Nairo Quintana (Movistar): Quintana has already won the Giro d’Italia in 2014 and the Vuelta a España in 2016, and thrice finished on the podium in Paris. The Colombian certainly disappointed his fans by finishing out of the top ten this year, but that could be attributed to him riding his fourth successive Grand Tour. He may not repeat the mistake next year, and a rider with Quintana’s raw talent coupled with fresh legs, cannot be counted out till he is in the race.
Quintana has previously put Froome in a spot of bother on the slopes of Alpe d’Huez in 2015 and is certainly a better climber that the Brit. The only chink in Quintana’s armour is his poor time trial capabilities. In order to overcome the time lost in time trials, he would need a team with the collective might to unsettle Sky. That may not be Movistar. This will especially be the case if the Spanish team pick Landa as their leader next year. A change of team and better form could see Quintana justifying his talent and completing the holy trinity of Grand Tour victories.
Vincenzo Nibali (Bahrain Merida): Nibali already has the holy trinity in his resume, winning the Tour and Vuelta once and the Giro twice. Nicknamed “the shark” by his fans, the Italian’s hunger is far from satisfied, as shown by his third-place finish in the Giro this year. Nibali’s switch to a new team hinted at change of priorities, but it might provide him the undisputed leadership which he would not have enjoyed at Astana in Fabio Aru’s presence. The Italian will certainly have watched Froome’s discomfort this year and might already be making plans.

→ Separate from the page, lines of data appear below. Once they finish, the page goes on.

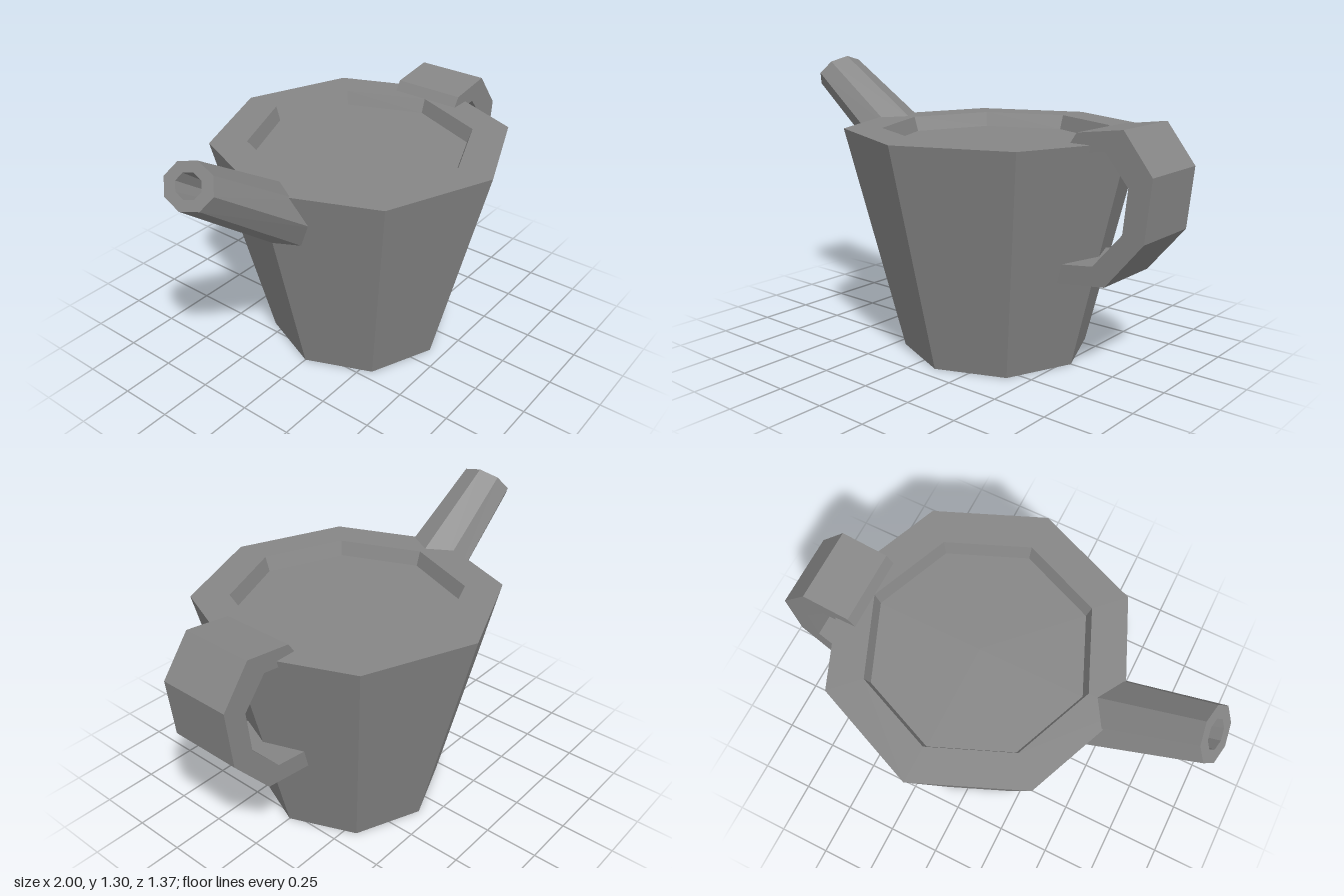
import * as THREE from 'three';

const material = new THREE.MeshStandardMaterial({ color: 0x868686, flatShading: true });

// Eight-sided solid of revolution from [radius, height] pairs, listed base to top
function octagonal(name, profile) {
  const points = profile.map(([r, y]) => new THREE.Vector2(r, y));
  const mesh = new THREE.Mesh(new THREE.LatheGeometry(points, 8), material);
  mesh.name = name;
  return mesh;
}

export function createModel() {
  const model = new THREE.Group();
  model.name = 'wateringCan';

  // Tapered body with a wide rim and a shallow recessed top
  const body = octagonal('body', [
    [0, 0], [0.43, 0], [0.686, 1.03], [0.517, 1.03], [0.495, 0.963], [0, 0.963],
  ]);
  body.position.x = 0.103;
  model.add(body);

  // Spout: slightly tapered, wider in z, with a blind hole at the tip
  const length = 0.62;
  const tilt = 0.95;
  const spout = octagonal('spout', [
    [0, 0], [0.13, 0], [0.1, length], [0.053, length], [0.045, length - 0.14], [0, length - 0.14],
  ]);
  // Slant the buried end so that it stays inside the body wall
  const corners = spout.geometry.attributes.position;
  for (let i = 0; i < corners.count; i++) {
    if (corners.getY(i) < 0.01) corners.setY(i, 0.7 * corners.getX(i));
  }
  spout.scale.z = 1.32;
  spout.rotation.z = tilt;
  spout.position.set(-0.945 + length * Math.sin(tilt), 1.222 - length * Math.cos(tilt), 0);
  model.add(spout);

  // Handle: faceted band extruded across z, both ends buried in the body
  const outline = [
    [0.51, 0.42], [0.8, 0.458], [0.973, 0.665], [1.0, 0.933], [0.865, 1.105],
    [0.65, 1.075], [0.62, 1.03], [0.63, 0.988], [0.785, 1.01], [0.895, 0.88],
    [0.875, 0.69], [0.74, 0.535], [0.51, 0.505],
  ];
  const shape = new THREE.Shape(outline.map(([x, y]) => new THREE.Vector2(x, y)));
  const width = 0.344;
  const handle = new THREE.Mesh(
    new THREE.ExtrudeGeometry(shape, { depth: width, bevelEnabled: false }), material);
  handle.name = 'handle';
  handle.position.z = -width / 2;
  model.add(handle);

  return model;
}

Some say that Nibali won the 2014 Tour because Froome had crashed out of contention and he would be keen to prove his detractors wrong next year. To do that, his team will need to recruit top talent. For a team sponsored by the government of Bahrain, there is no dearth of resources. Nibali is one of the best readers of a cycling road race endowed with supreme descending skills. With a strong team and iron will, Nibali’s attacks can draw a tactical or racing mistake from the Brit and his team next year.
Apart from the five riders listed above, the peloton would also likely comprise of talented competitors like Romain Bardet, Thibaut Pinot, Fabio Aru and the Yates brothers, Simon and Adam, who can all beat Froome on their day, but are unlikely to sustain a title-winning challenge. The 2018 route is likely to include the feared cobblestones and also a team time trial. While Froome has proved this year that tweaking the route cannot stop him, and that he can adapt to all terrains, but a different route will bring its own unique challenges, which can unsettle even the best.
Any of the above riders can individually challenge Froome, however, it would be even more interesting if all of them arrive at the Tour next year. The collective might of such top talent coupled with strong teams could be bigger than the sum of their parts. Their contrasting racing styles could certainly unsettle the title holders, but Sky and Froome will also come better prepared. That is the best case scenario for fans, who will get to witness an exciting and open race. Coming up in 2018, twenty one perilous stages, five (or more) hungry competitors and one legendary event. It doesn’t get much better than this and for any sports fan, it has to be manna from heaven. All we can say is — may the best man win.
Updated Date: Jul 27, 2017 15:29 PM